-- What to do --
Everything in the records must appear again exactly, except the images.

-- Supplied records --
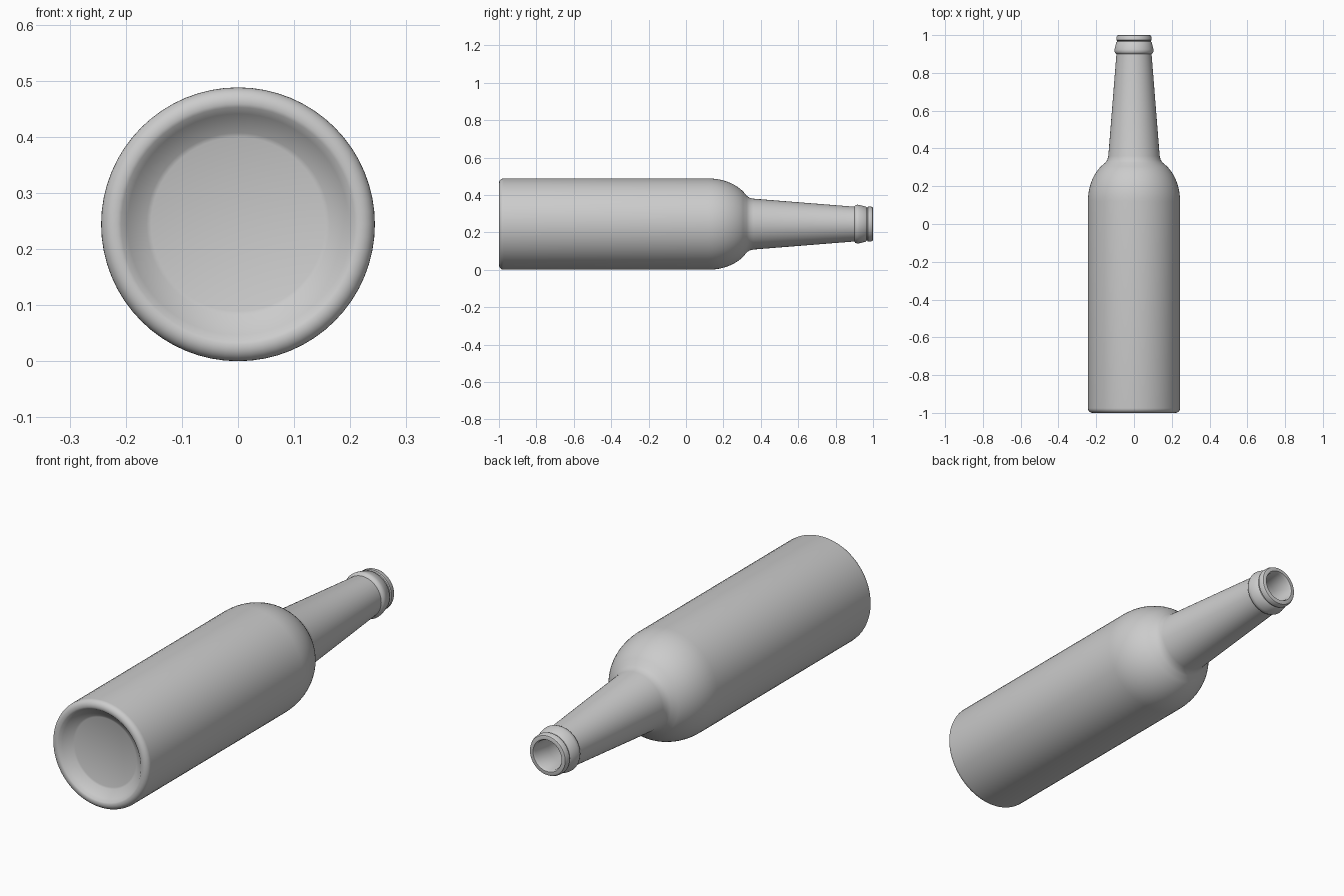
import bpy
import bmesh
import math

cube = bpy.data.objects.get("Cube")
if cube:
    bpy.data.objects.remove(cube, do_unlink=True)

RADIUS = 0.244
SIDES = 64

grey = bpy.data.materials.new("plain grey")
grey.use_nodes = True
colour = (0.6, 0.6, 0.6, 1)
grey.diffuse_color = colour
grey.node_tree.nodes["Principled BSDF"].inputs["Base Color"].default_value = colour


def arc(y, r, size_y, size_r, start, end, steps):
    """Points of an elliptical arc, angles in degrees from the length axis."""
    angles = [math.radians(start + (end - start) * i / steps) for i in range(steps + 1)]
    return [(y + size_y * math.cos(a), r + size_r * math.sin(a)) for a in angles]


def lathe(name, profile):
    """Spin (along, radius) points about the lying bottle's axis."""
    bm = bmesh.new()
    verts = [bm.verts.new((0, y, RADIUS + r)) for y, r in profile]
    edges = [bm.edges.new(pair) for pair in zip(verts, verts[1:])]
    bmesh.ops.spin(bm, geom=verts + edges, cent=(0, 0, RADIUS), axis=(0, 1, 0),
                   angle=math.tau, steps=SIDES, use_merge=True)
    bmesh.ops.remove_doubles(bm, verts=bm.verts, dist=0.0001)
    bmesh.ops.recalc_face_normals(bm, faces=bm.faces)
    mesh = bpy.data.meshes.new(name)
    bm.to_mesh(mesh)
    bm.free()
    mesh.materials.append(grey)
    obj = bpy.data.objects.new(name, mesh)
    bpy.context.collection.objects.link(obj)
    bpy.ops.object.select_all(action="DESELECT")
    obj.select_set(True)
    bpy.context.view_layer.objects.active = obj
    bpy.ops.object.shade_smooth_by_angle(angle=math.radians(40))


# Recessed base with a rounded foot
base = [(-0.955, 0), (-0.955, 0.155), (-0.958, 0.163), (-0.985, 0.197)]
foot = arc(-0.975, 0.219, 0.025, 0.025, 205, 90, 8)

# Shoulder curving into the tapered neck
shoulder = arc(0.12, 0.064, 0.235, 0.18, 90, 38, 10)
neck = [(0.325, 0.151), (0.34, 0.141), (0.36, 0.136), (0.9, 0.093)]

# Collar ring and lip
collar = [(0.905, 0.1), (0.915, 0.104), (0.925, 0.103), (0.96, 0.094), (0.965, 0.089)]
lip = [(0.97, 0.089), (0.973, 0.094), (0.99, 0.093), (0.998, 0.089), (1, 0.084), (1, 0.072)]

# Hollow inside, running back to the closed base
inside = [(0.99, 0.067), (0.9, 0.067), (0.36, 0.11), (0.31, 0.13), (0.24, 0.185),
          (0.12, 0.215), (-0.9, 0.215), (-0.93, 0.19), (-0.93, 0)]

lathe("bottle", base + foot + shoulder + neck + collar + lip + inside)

-- Answer to this task --
import bpy
import bmesh
import math

cube = bpy.data.objects.get("Cube")
if cube:
    bpy.data.objects.remove(cube, do_unlink=True)

RADIUS = 0.244
SIDES = 64

grey = bpy.data.materials.new("plain grey")
grey.use_nodes = True
colour = (0.6, 0.6, 0.6, 1)
grey.diffuse_color = colour
grey.node_tree.nodes["Principled BSDF"].inputs["Base Color"].default_value = colour


def arc(y, r, size_y, size_r, start, end, steps):
    """Points of an elliptical arc, angles in degrees from the length axis."""
    angles = [math.radians(start + (end - start) * i / steps) for i in range(steps + 1)]
    return [(y + size_y * math.cos(a), r + size_r * math.sin(a)) for a in angles]


def lathe(name, profile):
    """Spin (along, radius) points about the lying bottle's axis."""
    bm = bmesh.new()
    verts = [bm.verts.new((0, y, RADIUS + r)) for y, r in profile]
    edges = [bm.edges.new(pair) for pair in zip(verts, verts[1:])]
    bmesh.ops.spin(bm, geom=verts + edges, cent=(0, 0, RADIUS), axis=(0, 1, 0),
                   angle=math.tau, steps=SIDES, use_merge=True)
    bmesh.ops.remove_doubles(bm, verts=bm.verts, dist=0.0001)
    bmesh.ops.recalc_face_normals(bm, faces=bm.faces)
    mesh = bpy.data.meshes.new(name)
    bm.to_mesh(mesh)
    bm.free()
    mesh.materials.append(grey)
    obj = bpy.data.objects.new(name, mesh)
    bpy.context.collection.objects.link(obj)
    bpy.ops.object.select_all(action="DESELECT")
    obj.select_set(True)
    bpy.context.view_layer.objects.active = obj
    bpy.ops.object.shade_smooth_by_angle(angle=math.radians(40))


# Recessed base with a rounded foot
base = [(-0.955, 0), (-0.955, 0.155), (-0.958, 0.163), (-0.985, 0.197)]
foot = arc(-0.975, 0.219, 0.025, 0.025, 205, 90, 8)

# Shoulder curving into the tapered neck
shoulder = arc(0.12, 0.064, 0.235, 0.18, 90, 38, 10)
neck = [(0.325, 0.151), (0.34, 0.141), (0.36, 0.136), (0.9, 0.093)]

# Collar ring and lip
collar = [(0.905, 0.1), (0.915, 0.104), (0.925, 0.103), (0.96, 0.094), (0.965, 0.089)]
lip = [(0.97, 0.089), (0.973, 0.094), (0.99, 0.093), (0.998, 0.089), (1, 0.084), (1, 0.072)]

# Hollow inside, running back to the closed base
inside = [(0.99, 0.067), (0.9, 0.067), (0.36, 0.11), (0.31, 0.13), (0.24, 0.185),
          (0.12, 0.215), (-0.9, 0.215), (-0.93, 0.19), (-0.93, 0)]

lathe("bottle", base + foot + shoulder + neck + collar + lip + inside)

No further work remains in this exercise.